[Start of section]
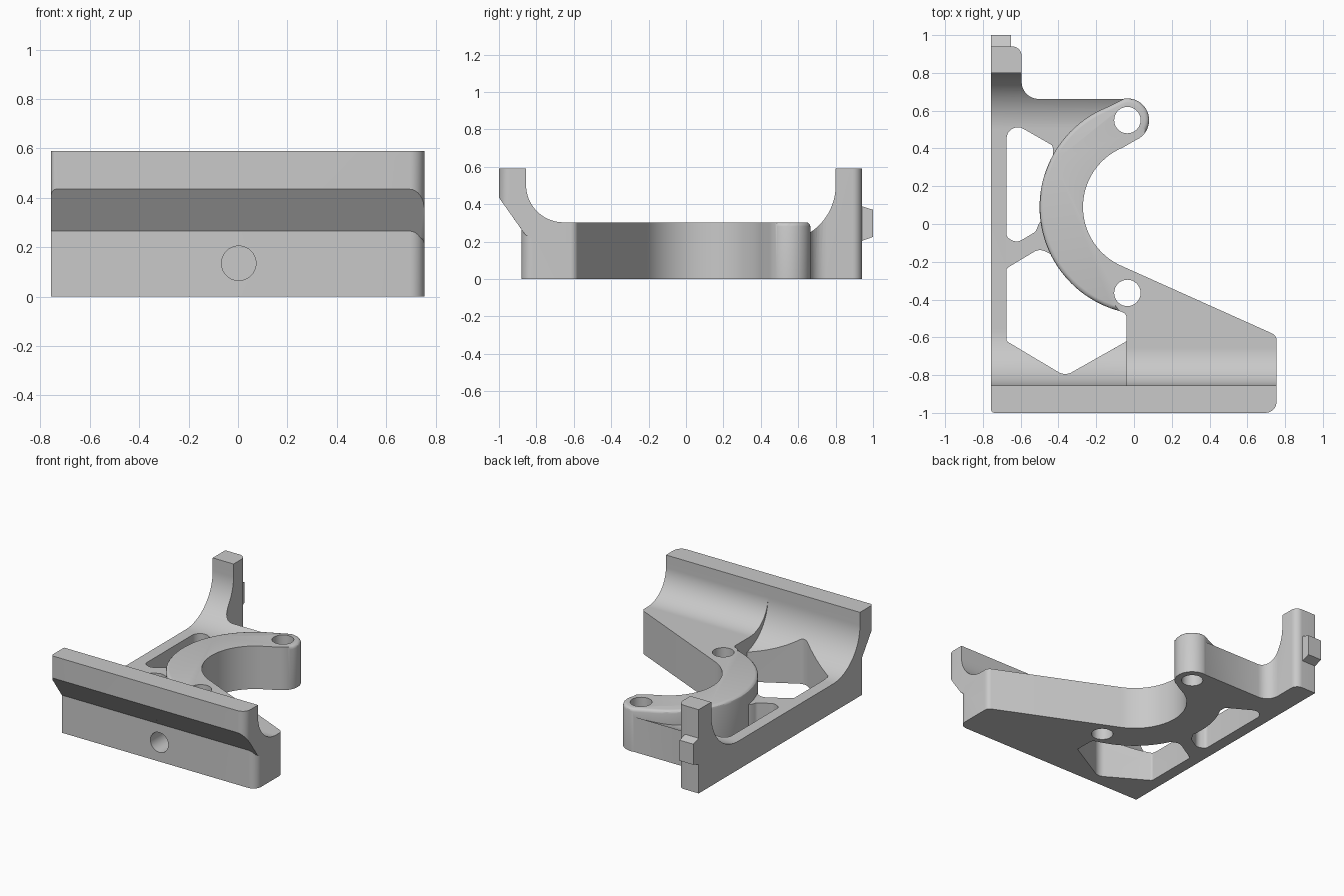
import bpy, bmesh, math
from mathutils import Vector

if "Cube" in bpy.data.objects:
    bpy.data.objects.remove(bpy.data.objects["Cube"])

grey = bpy.data.materials.new("plain grey")
grey.diffuse_color = (0.585, 0.585, 0.585, 1)
grey.use_nodes = True
grey.node_tree.nodes["Principled BSDF"].inputs["Base Color"].default_value = grey.diffuse_color

RC = (0.07, 0.09)  # centre of the curved arm


def arc(c, r, a0, a1, n=32):
    return [(c[0] + r * math.cos(math.radians(a0 + (a1 - a0) * i / n)),
             c[1] + r * math.sin(math.radians(a0 + (a1 - a0) * i / n))) for i in range(n + 1)]


def rounded(pts, n=8):
    """Outline whose corners given as (x, y, radius) are filleted."""
    out = []
    for i, p in enumerate(pts):
        if len(p) == 2:
            out.append(p)
            continue
        v = Vector((p[0], p[1], 0))
        a = (Vector((*pts[i - 1][:2], 0)) - v).normalized()
        b = (Vector((*pts[(i + 1) % len(pts)][:2], 0)) - v).normalized()
        half = a.angle(b) / 2
        c = v + (a + b).normalized() * p[2] / math.sin(half)
        t = p[2] / math.tan(half)
        va, vb = (v + a * t - c).normalized(), (v + b * t - c).normalized()
        for k in range(n + 1):
            q = c + va.slerp(vb, k / n).normalized() * p[2]
            out.append((q.x, q.y))
    return out


def prism(name, outline, lo, hi, axis="z", bevel=None, width=0.015):
    """Extrude an outline along z (xy outline), x (yz outline) or y (xz outline)."""
    place = {"z": lambda u, v, w: (u, v, w), "x": lambda u, v, w: (w, u, v),
             "y": lambda u, v, w: (u, w, v)}[axis]
    bm = bmesh.new()
    f = bm.faces.new([bm.verts.new(place(u, v, lo)) for u, v in outline])
    ext = bmesh.ops.extrude_face_region(bm, geom=[f])["geom"]
    for v in ext:
        if isinstance(v, bmesh.types.BMVert):
            v.co += Vector(place(0, 0, hi - lo))
    if not any(g.normal.dot(f.normal) < -0.99 for g in bm.faces if g is not f):
        bm.faces.new(list(reversed([v for v in f.verts])))
    bmesh.ops.recalc_face_normals(bm, faces=bm.faces)
    if bevel:
        edges = [e for e in bm.edges if bevel((e.verts[0].co + e.verts[1].co) / 2)
                 and abs(e.verts[0].co.z - e.verts[1].co.z) < 1e-5]
        bmesh.ops.bevel(bm, geom=edges, offset=width, segments=3, profile=0.5,
                        affect="EDGES", clamp_overlap=False)
    me = bpy.data.meshes.new(name)
    bm.to_mesh(me)
    bm.free()
    me.materials.append(grey)
    ob = bpy.data.objects.new(name, me)
    bpy.context.collection.objects.link(ob)
    return ob


def combine(a, b, op):
    m = a.modifiers.new("cut", "BOOLEAN")
    m.operation, m.solver, m.object = op, "EXACT", b
    bpy.context.view_layer.objects.active = a
    bpy.ops.object.modifier_apply(modifier=m.name)
    bpy.data.objects.remove(b)


# low web, side bar, rear post and left half of the front wall
side = ([(-1, 0.59), (-1, 0.435), (-0.88, 0.265), (-0.88, 0), (0.94, 0), (0.94, 0.59), (0.8, 0.59)]
        + arc((0.5, 0.5), 0.3, 0, -90) + arc((-0.555, 0.5), 0.3, 270, 180) + [(-0.855, 0.59)])
web = prism("bracket_body", side, -0.9, 0.3, "x")
plan = rounded([(-0.757, -1, 0.02), (0, -1), (0, -0.5)] + arc(RC, 0.455, 250, 105)
               + [(-0.035, 0.662), (-0.595, 0.662, 0.09), (-0.595, 0.94, 0.05), (-0.757, 0.94)])
combine(web, prism("plan", plan, -0.1, 0.8), "INTERSECT")

# windows through the web
window_a = rounded([(-0.675, 0.555, 0.06), (-0.43, 0.415, 0.02), (-0.43, 0.37)]
                   + arc(RC, 0.54, 151, 185, 10)
                   + [(-0.505, 0.0), (-0.52, -0.04, 0.03), (-0.62, -0.1, 0.05), (-0.675, -0.07, 0.03)])
window_b = rounded([(-0.675, -0.235, 0.02), (-0.5, -0.13, 0.06), (-0.42, -0.17)]
                   + arc(RC, 0.54, 208, 252, 10)
                   + [(-0.02, -0.46), (-0.02, -0.61, 0.02), (-0.365, -0.805, 0.07), (-0.675, -0.62, 0.02)])
for w in (window_a, window_b):
    combine(web, prism("window", w, -0.1, 0.8), "DIFFERENCE")

# raised curved arm and right-hand block
raised = rounded([(-0.04, -0.88), (0.755, -0.88, 0.06), (0.755, -0.59, 0.04)]
                 + arc(RC, 0.34, 246, 112, 48) + arc((-0.035, 0.55), 0.115, -68, 98, 24)
                 + arc(RC, 0.57, 112, 255, 48) + [(-0.04, -0.475, 0.03)])


def arm_edges(p):
    outer = math.hypot(p.x - RC[0], p.y - RC[1]) > 0.4 and p.x < 0.1 and p.y > -0.46
    return p.z > 0.29 and outer


arm = prism("arm", raised, 0, 0.303, bevel=arm_edges, width=0.022)
combine(web, arm, "UNION")

# right half of the front wall with its tighter inner curve
wall_side = ([(-1, 0.59), (-1, 0.435), (-0.86, 0.237), (-0.8, 0.2), (-0.64, 0.2), (-0.64, 0.303)]
             + arc((-0.655, 0.503), 0.2, 270, 180) + [(-0.855, 0.59)])
wall = prism("wall", wall_side, -0.04, 0.9, "x")
wall_plan = rounded([(-0.2, -1), (0.755, -1, 0.06), (0.755, -0.5), (-0.2, -0.5)])
combine(wall, prism("plan", wall_plan, -0.1, 0.8), "INTERSECT")
combine(web, wall, "UNION")

# vertical bolt holes and the front socket
for y in (0.55, -0.365):
    combine(web, prism("hole", arc((-0.035, y), 0.07, 0, 348.75, 31), -0.1, 0.8), "DIFFERENCE")
combine(web, prism("socket", arc((0.003, 0.135), 0.07, 0, 348.75, 31), -1.1, -0.68, "y"), "DIFFERENCE")

# tapered locating tab on the rear post
tab = prism("rear_tab", [(0.93, 0.2), (1, 0.225), (1, 0.37), (0.93, 0.392)], -0.757, -0.65, "x")

for ob in (web, tab):
    bpy.ops.object.select_all(action="DESELECT")
    ob.select_set(True)
    bpy.context.view_layer.objects.active = ob
    bpy.ops.object.shade_smooth_by_angle(angle=math.radians(30))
[End of section]
Task directions >>
Each line above that includes "materials" counts once; state the total and nothing more.

Solution to this task >>
2